__RECORDS PROVIDED__
══════

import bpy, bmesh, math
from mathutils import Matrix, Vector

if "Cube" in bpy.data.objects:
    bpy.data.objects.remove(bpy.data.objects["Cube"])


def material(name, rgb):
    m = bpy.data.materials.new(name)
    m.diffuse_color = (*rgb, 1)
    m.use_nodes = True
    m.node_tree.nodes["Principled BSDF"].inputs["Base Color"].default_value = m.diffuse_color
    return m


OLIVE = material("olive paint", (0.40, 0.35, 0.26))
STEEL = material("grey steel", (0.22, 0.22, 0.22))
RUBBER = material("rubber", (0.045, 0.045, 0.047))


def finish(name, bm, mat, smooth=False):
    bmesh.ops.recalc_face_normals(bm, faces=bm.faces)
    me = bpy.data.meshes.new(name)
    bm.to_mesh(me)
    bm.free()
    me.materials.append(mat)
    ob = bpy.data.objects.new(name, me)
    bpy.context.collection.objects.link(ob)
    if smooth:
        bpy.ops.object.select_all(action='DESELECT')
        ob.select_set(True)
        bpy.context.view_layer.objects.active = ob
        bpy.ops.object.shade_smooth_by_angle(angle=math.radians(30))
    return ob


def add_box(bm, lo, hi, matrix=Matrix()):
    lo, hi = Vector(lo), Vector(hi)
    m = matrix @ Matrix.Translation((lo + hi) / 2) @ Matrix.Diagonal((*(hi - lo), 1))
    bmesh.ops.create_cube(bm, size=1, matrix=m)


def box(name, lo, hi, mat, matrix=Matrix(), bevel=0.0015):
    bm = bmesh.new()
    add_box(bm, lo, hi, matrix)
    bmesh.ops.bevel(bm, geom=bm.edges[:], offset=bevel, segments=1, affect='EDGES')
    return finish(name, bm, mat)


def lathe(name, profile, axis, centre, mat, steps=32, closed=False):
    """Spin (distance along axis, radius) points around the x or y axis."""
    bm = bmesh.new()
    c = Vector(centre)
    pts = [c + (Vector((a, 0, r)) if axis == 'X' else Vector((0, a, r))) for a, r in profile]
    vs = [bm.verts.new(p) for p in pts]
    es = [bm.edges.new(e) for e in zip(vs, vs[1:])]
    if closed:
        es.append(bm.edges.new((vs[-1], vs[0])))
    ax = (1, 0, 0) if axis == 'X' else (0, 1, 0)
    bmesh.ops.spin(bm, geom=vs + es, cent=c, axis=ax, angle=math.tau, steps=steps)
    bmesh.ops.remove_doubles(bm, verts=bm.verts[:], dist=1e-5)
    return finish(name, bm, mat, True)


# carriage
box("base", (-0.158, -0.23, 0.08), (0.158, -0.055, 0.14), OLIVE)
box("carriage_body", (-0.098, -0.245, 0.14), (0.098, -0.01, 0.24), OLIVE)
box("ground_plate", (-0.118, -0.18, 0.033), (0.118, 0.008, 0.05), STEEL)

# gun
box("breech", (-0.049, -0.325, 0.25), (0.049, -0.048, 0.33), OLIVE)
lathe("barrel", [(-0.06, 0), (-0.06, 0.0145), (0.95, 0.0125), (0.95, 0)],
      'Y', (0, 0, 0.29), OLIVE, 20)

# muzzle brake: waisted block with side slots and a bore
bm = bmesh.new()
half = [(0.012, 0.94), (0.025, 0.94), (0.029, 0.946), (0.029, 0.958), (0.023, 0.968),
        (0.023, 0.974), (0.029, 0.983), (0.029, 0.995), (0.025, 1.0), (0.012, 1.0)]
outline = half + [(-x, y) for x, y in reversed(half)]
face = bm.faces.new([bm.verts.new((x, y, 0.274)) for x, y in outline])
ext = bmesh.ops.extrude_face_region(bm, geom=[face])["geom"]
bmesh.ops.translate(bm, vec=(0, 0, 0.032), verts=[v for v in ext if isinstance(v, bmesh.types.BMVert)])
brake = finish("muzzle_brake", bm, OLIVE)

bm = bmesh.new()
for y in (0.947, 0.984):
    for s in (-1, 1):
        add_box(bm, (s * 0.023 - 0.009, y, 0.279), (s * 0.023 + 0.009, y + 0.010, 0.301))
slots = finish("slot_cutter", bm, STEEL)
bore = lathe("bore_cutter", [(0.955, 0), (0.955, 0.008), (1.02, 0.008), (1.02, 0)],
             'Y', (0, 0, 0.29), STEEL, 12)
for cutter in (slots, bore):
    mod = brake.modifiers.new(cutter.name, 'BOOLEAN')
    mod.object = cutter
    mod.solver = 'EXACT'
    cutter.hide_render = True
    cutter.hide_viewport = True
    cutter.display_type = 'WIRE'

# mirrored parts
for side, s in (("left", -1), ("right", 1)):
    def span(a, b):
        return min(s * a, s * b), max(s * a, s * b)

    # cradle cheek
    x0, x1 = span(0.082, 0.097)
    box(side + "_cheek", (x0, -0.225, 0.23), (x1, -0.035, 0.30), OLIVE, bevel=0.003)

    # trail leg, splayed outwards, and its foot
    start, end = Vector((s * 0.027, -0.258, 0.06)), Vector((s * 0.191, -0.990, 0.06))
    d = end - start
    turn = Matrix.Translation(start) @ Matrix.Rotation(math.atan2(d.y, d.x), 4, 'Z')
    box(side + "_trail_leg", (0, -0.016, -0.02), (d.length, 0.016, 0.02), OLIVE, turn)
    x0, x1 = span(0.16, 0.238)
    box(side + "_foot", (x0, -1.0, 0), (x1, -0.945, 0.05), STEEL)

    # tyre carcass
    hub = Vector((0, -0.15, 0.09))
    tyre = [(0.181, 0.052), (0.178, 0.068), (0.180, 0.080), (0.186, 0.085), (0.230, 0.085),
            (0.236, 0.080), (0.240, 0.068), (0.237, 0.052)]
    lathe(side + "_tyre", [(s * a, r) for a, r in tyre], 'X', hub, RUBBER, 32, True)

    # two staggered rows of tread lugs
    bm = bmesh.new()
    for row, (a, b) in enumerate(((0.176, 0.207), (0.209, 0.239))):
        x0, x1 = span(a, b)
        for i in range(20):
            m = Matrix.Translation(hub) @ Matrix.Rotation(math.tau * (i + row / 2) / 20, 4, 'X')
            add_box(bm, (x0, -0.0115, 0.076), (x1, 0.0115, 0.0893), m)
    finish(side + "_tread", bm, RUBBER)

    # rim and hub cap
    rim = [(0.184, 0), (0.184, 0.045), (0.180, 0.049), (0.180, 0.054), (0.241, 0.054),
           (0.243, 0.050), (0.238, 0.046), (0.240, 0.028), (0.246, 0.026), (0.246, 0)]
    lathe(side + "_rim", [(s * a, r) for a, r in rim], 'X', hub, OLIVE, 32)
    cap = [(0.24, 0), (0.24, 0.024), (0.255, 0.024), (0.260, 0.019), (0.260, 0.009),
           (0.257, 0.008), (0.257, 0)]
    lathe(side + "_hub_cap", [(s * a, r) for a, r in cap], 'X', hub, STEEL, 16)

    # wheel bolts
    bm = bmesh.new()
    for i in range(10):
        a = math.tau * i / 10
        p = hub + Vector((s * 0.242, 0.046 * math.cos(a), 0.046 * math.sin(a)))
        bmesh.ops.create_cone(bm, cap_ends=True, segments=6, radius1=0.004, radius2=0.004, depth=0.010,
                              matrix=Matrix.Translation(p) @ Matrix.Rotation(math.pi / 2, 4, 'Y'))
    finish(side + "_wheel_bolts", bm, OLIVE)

══════

__AIM OF THE EXERCISE__
The answer should hold only the lines from the start of the records above through the line containing "return finish(name, bm, mat)", each set down exactly.

__SOLVED EXERCISE__
import bpy, bmesh, math
from mathutils import Matrix, Vector

if "Cube" in bpy.data.objects:
    bpy.data.objects.remove(bpy.data.objects["Cube"])


def material(name, rgb):
    m = bpy.data.materials.new(name)
    m.diffuse_color = (*rgb, 1)
    m.use_nodes = True
    m.node_tree.nodes["Principled BSDF"].inputs["Base Color"].default_value = m.diffuse_color
    return m


OLIVE = material("olive paint", (0.40, 0.35, 0.26))
STEEL = material("grey steel", (0.22, 0.22, 0.22))
RUBBER = material("rubber", (0.045, 0.045, 0.047))


def finish(name, bm, mat, smooth=False):
    bmesh.ops.recalc_face_normals(bm, faces=bm.faces)
    me = bpy.data.meshes.new(name)
    bm.to_mesh(me)
    bm.free()
    me.materials.append(mat)
    ob = bpy.data.objects.new(name, me)
    bpy.context.collection.objects.link(ob)
    if smooth:
        bpy.ops.object.select_all(action='DESELECT')
        ob.select_set(True)
        bpy.context.view_layer.objects.active = ob
        bpy.ops.object.shade_smooth_by_angle(angle=math.radians(30))
    return ob


def add_box(bm, lo, hi, matrix=Matrix()):
    lo, hi = Vector(lo), Vector(hi)
    m = matrix @ Matrix.Translation((lo + hi) / 2) @ Matrix.Diagonal((*(hi - lo), 1))
    bmesh.ops.create_cube(bm, size=1, matrix=m)


def box(name, lo, hi, mat, matrix=Matrix(), bevel=0.0015):
    bm = bmesh.new()
    add_box(bm, lo, hi, matrix)
    bmesh.ops.bevel(bm, geom=bm.edges[:], offset=bevel, segments=1, affect='EDGES')
    return finish(name, bm, mat)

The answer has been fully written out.